= Data entries =
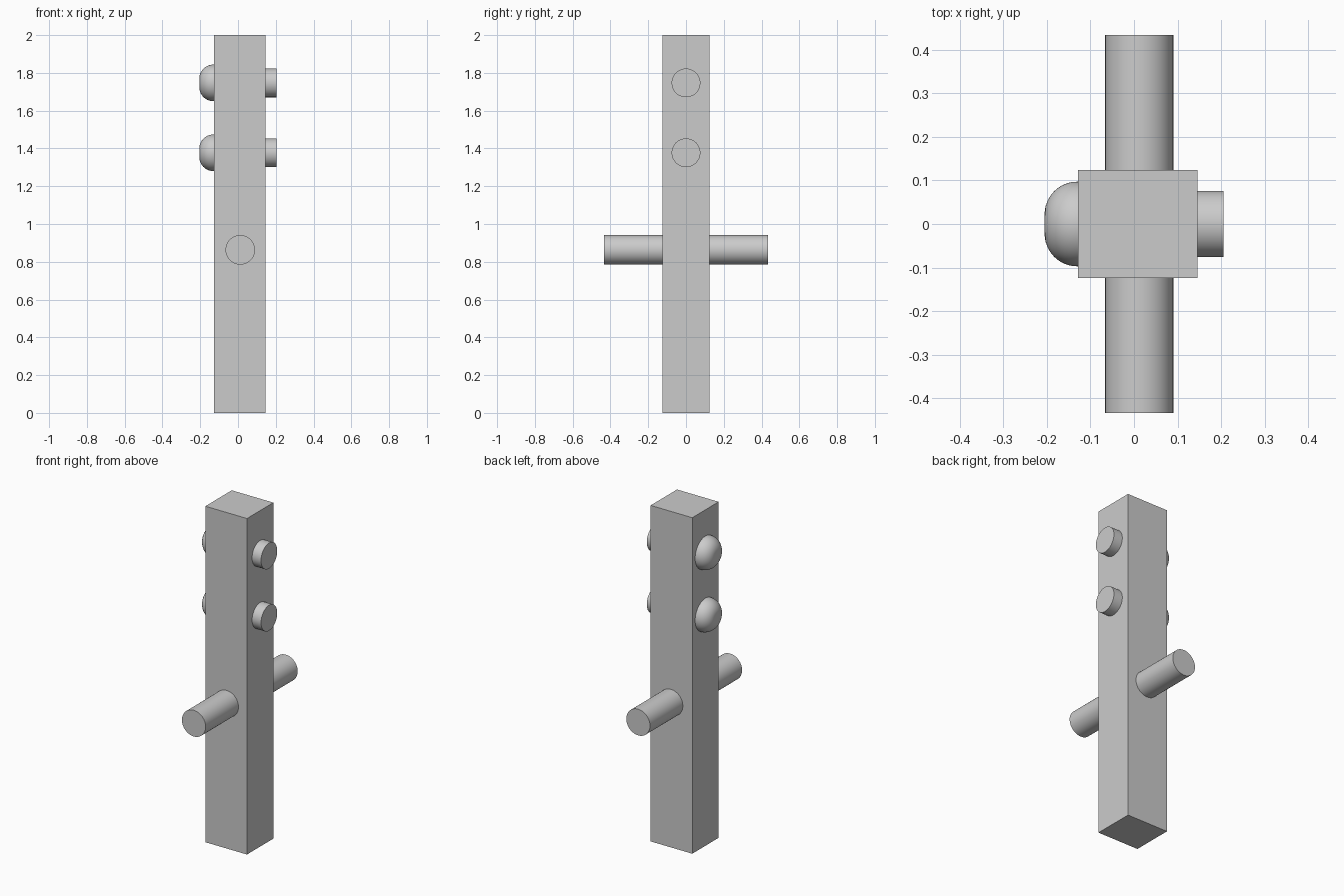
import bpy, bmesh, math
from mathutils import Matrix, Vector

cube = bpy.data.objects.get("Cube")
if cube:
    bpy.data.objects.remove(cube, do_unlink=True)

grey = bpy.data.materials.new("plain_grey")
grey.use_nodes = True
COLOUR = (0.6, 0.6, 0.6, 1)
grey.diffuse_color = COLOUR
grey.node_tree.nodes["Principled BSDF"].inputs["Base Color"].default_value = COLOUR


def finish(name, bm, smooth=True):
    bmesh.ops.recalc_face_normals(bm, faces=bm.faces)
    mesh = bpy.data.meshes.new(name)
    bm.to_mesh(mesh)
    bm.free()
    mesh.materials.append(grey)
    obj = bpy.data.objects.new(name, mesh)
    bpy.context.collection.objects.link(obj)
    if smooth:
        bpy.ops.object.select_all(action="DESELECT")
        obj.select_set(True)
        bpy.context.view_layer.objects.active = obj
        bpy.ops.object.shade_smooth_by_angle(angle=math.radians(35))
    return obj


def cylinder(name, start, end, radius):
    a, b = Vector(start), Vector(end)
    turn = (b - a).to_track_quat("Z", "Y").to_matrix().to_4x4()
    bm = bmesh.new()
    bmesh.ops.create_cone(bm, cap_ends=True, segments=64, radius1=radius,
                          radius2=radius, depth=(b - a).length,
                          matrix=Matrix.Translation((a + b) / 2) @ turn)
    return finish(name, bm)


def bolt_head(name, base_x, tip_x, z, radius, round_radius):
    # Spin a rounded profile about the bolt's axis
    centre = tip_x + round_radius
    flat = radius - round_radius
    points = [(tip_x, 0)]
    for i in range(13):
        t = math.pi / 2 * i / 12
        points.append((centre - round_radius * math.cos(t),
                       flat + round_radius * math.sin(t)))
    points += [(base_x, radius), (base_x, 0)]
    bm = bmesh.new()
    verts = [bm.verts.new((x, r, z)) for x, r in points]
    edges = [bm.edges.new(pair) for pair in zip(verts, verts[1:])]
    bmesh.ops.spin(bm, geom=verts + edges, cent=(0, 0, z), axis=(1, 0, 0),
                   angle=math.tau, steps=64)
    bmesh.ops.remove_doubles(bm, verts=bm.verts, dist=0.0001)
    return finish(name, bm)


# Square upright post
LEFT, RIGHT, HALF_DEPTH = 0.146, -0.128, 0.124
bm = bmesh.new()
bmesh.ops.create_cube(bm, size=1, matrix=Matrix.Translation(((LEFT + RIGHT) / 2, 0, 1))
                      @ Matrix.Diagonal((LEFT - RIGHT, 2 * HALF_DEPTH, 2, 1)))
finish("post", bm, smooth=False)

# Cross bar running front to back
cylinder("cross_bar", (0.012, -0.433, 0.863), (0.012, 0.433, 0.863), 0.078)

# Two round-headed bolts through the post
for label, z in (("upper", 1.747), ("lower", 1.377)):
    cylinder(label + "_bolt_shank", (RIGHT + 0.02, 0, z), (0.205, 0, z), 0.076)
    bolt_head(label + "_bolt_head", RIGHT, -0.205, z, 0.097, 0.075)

= TASK ITEM =
Output a verbatim copy of all entries above; no pictures go in it.

= SOLUTION TO THE PROBLEM =
import bpy, bmesh, math
from mathutils import Matrix, Vector

cube = bpy.data.objects.get("Cube")
if cube:
    bpy.data.objects.remove(cube, do_unlink=True)

grey = bpy.data.materials.new("plain_grey")
grey.use_nodes = True
COLOUR = (0.6, 0.6, 0.6, 1)
grey.diffuse_color = COLOUR
grey.node_tree.nodes["Principled BSDF"].inputs["Base Color"].default_value = COLOUR


def finish(name, bm, smooth=True):
    bmesh.ops.recalc_face_normals(bm, faces=bm.faces)
    mesh = bpy.data.meshes.new(name)
    bm.to_mesh(mesh)
    bm.free()
    mesh.materials.append(grey)
    obj = bpy.data.objects.new(name, mesh)
    bpy.context.collection.objects.link(obj)
    if smooth:
        bpy.ops.object.select_all(action="DESELECT")
        obj.select_set(True)
        bpy.context.view_layer.objects.active = obj
        bpy.ops.object.shade_smooth_by_angle(angle=math.radians(35))
    return obj


def cylinder(name, start, end, radius):
    a, b = Vector(start), Vector(end)
    turn = (b - a).to_track_quat("Z", "Y").to_matrix().to_4x4()
    bm = bmesh.new()
    bmesh.ops.create_cone(bm, cap_ends=True, segments=64, radius1=radius,
                          radius2=radius, depth=(b - a).length,
                          matrix=Matrix.Translation((a + b) / 2) @ turn)
    return finish(name, bm)


def bolt_head(name, base_x, tip_x, z, radius, round_radius):
    # Spin a rounded profile about the bolt's axis
    centre = tip_x + round_radius
    flat = radius - round_radius
    points = [(tip_x, 0)]
    for i in range(13):
        t = math.pi / 2 * i / 12
        points.append((centre - round_radius * math.cos(t),
                       flat + round_radius * math.sin(t)))
    points += [(base_x, radius), (base_x, 0)]
    bm = bmesh.new()
    verts = [bm.verts.new((x, r, z)) for x, r in points]
    edges = [bm.edges.new(pair) for pair in zip(verts, verts[1:])]
    bmesh.ops.spin(bm, geom=verts + edges, cent=(0, 0, z), axis=(1, 0, 0),
                   angle=math.tau, steps=64)
    bmesh.ops.remove_doubles(bm, verts=bm.verts, dist=0.0001)
    return finish(name, bm)


# Square upright post
LEFT, RIGHT, HALF_DEPTH = 0.146, -0.128, 0.124
bm = bmesh.new()
bmesh.ops.create_cube(bm, size=1, matrix=Matrix.Translation(((LEFT + RIGHT) / 2, 0, 1))
                      @ Matrix.Diagonal((LEFT - RIGHT, 2 * HALF_DEPTH, 2, 1)))
finish("post", bm, smooth=False)

# Cross bar running front to back
cylinder("cross_bar", (0.012, -0.433, 0.863), (0.012, 0.433, 0.863), 0.078)

# Two round-headed bolts through the post
for label, z in (("upper", 1.747), ("lower", 1.377)):
    cylinder(label + "_bolt_shank", (RIGHT + 0.02, 0, z), (0.205, 0, z), 0.076)
    bolt_head(label + "_bolt_head", RIGHT, -0.205, z, 0.097, 0.075)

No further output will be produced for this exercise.